At the beginning of my years of practice, I noticed that there was a certain number of patients hospitalized for heart failure, who remained resistant to treatments, especially to diuretics, the main weapon at that time. Rigorously low sodium diets were standard as even tiny amounts of salt will oftentimes sabatoge the effectiveness of diuretics. Nonetheless patients who seemed like they should respond did not. It was a puzzlement.
It was while interning at a predominantly Jewish hopsital that the explanation for this became apparent. One day I walked into a room to find heart patient Irv, surrounded by his loving family, with his oxygen mask off, wolfing down a bagel with lox and cream cheese. With the normal heart this is one of life’s great pleasures, with a weak heart lox, suffused with salt, is toxic.
Irv and his family turned out to be the tip of the iceberg, many families, upon investigation, were smuggling in salt laden food, a mainstay of Jewish cuisine.

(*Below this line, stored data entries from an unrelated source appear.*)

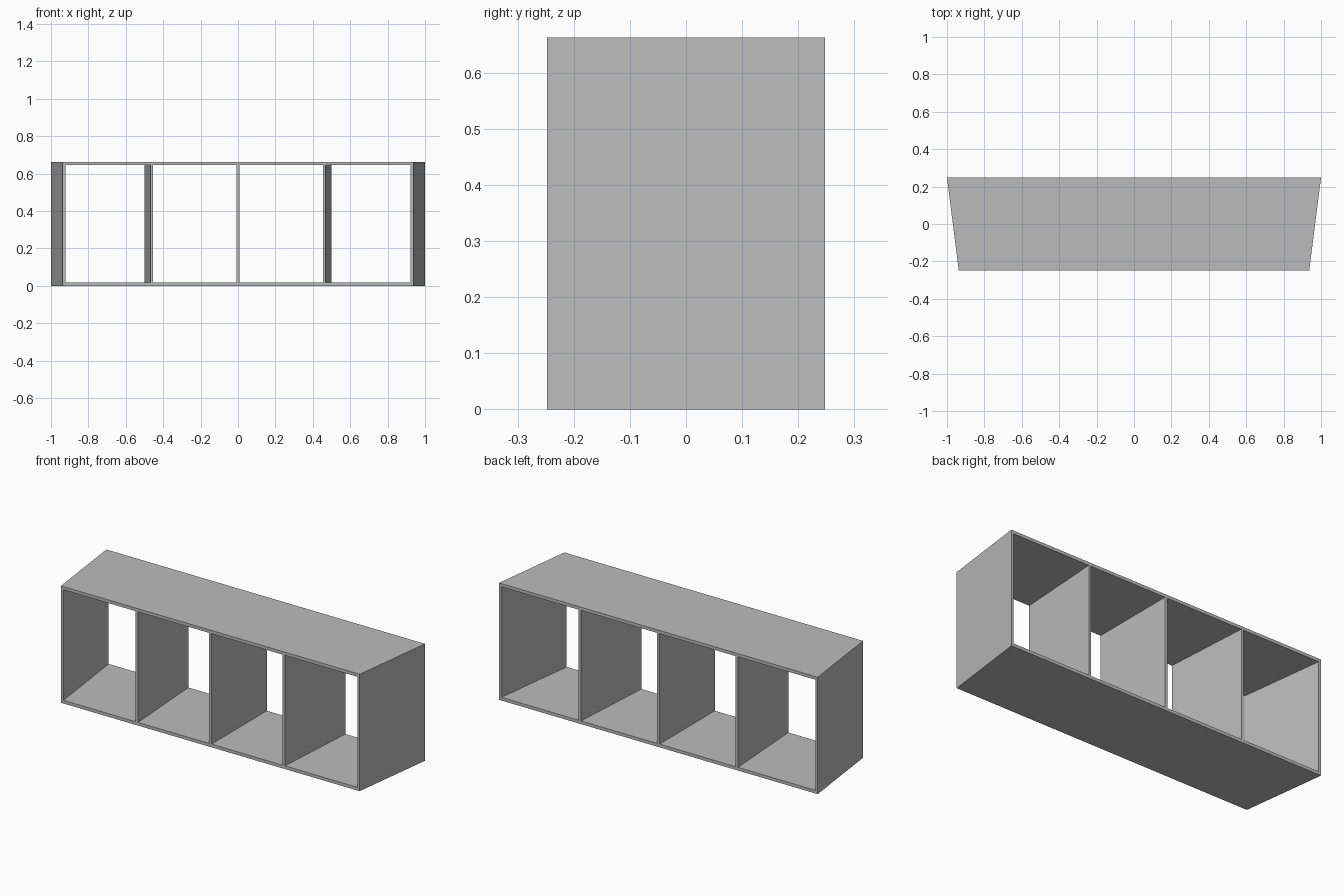
import bpy
import bmesh

cube = bpy.data.objects.get("Cube")
if cube:
    bpy.data.objects.remove(cube, do_unlink=True)

HEIGHT, HALF_DEPTH = 0.663, 0.248
FRONT, BACK = 0.937, 1.0      # half widths at the front and back edges
BOARD, PANEL = 0.018, 0.015   # thickness of level boards and upright panels

grey = bpy.data.materials.new("plain grey")
grey.use_nodes = True
colour = (0.5, 0.5, 0.5, 1)
grey.diffuse_color = colour
grey.node_tree.nodes["Principled BSDF"].inputs["Base Color"].default_value = colour


def slab(name, front, back, bottom, top):
    """Prism over a plan given by its x range at the front and at the back."""
    plan = [(front[0], -HALF_DEPTH), (front[1], -HALF_DEPTH),
            (back[1], HALF_DEPTH), (back[0], HALF_DEPTH)]
    bm = bmesh.new()
    base = bm.faces.new([bm.verts.new((x, y, bottom)) for x, y in plan])
    grown = bmesh.ops.extrude_face_region(bm, geom=[base], use_keep_orig=True)
    verts = [g for g in grown["geom"] if isinstance(g, bmesh.types.BMVert)]
    bmesh.ops.translate(bm, verts=verts, vec=(0, 0, top - bottom))
    bmesh.ops.recalc_face_normals(bm, faces=bm.faces)
    mesh = bpy.data.meshes.new(name)
    bm.to_mesh(mesh)
    bm.free()
    mesh.materials.append(grey)
    obj = bpy.data.objects.new(name, mesh)
    bpy.context.collection.objects.link(obj)


# Tapered top and bottom boards, fitted between the side panels
f, b = FRONT - PANEL, BACK - PANEL
slab("bottom_board", (-f, f), (-b, b), 0, BOARD)
slab("top_board", (-f, f), (-b, b), HEIGHT - BOARD, HEIGHT)

# Slanted side panels and the dividers halfway to each side
for side, sign in (("left", 1), ("right", -1)):
    slab(side + "_side_panel",
         sorted((sign * f, sign * FRONT)), sorted((sign * b, sign * BACK)),
         0, HEIGHT)
    mid_f, mid_b = sign * f / 2, sign * b / 2
    slab(side + "_divider",
         (mid_f - PANEL / 2, mid_f + PANEL / 2),
         (mid_b - PANEL / 2, mid_b + PANEL / 2),
         BOARD, HEIGHT - BOARD)

# Straight middle divider
half = (-PANEL / 2, PANEL / 2)
slab("middle_divider", half, half, BOARD, HEIGHT - BOARD)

The contraband poured into the hospital despite regular alerts to families regarding the dangers of salt for failing hearts.
Given the ubiquity of tasteless and ropey hospital cuisine it is therefore not at all surprising that food came into the hospital, under the radar, giving pleasure where it was otherwise in short supply, while hopefully harnessing the magical healing powers of mother’s chicken soup.
In some cases where there was marginal heart function this trafficking in salt was tantamount to “killing with love” and shows that dietary retrictions can be very important.
But not always. Sometimes they are so Orwellian as to make compliance nearly impossible. Consider the low sodium, low potassium diet, commonly deployed in hospitals for cardiovascular and or renal patients. For some of these patients the restrictions are key. More often the dietary bans amount to painting by the numbers, producing dietary decisions that lack common sense and balanced thought.
Sometimes caregivers will bend, but there are a good many who strictly follow the rules. The result is that a number of patients find their diets so objectionable that they choose not to eat. After drawing on, and depleting, sugar and starch stores, protein is marshalled by the breakdown of muscle, leading to profound weakness, which compromises healing, decisively at times, along many fronts.
So there are times where we, despite the best of intentions, starve patients by not allowing them foods they enjoy or can tolerate. When it comes to this, smuggling pastrami, raisins, bananas and avocados into the hospital just might be life-sustaining and certainly humane.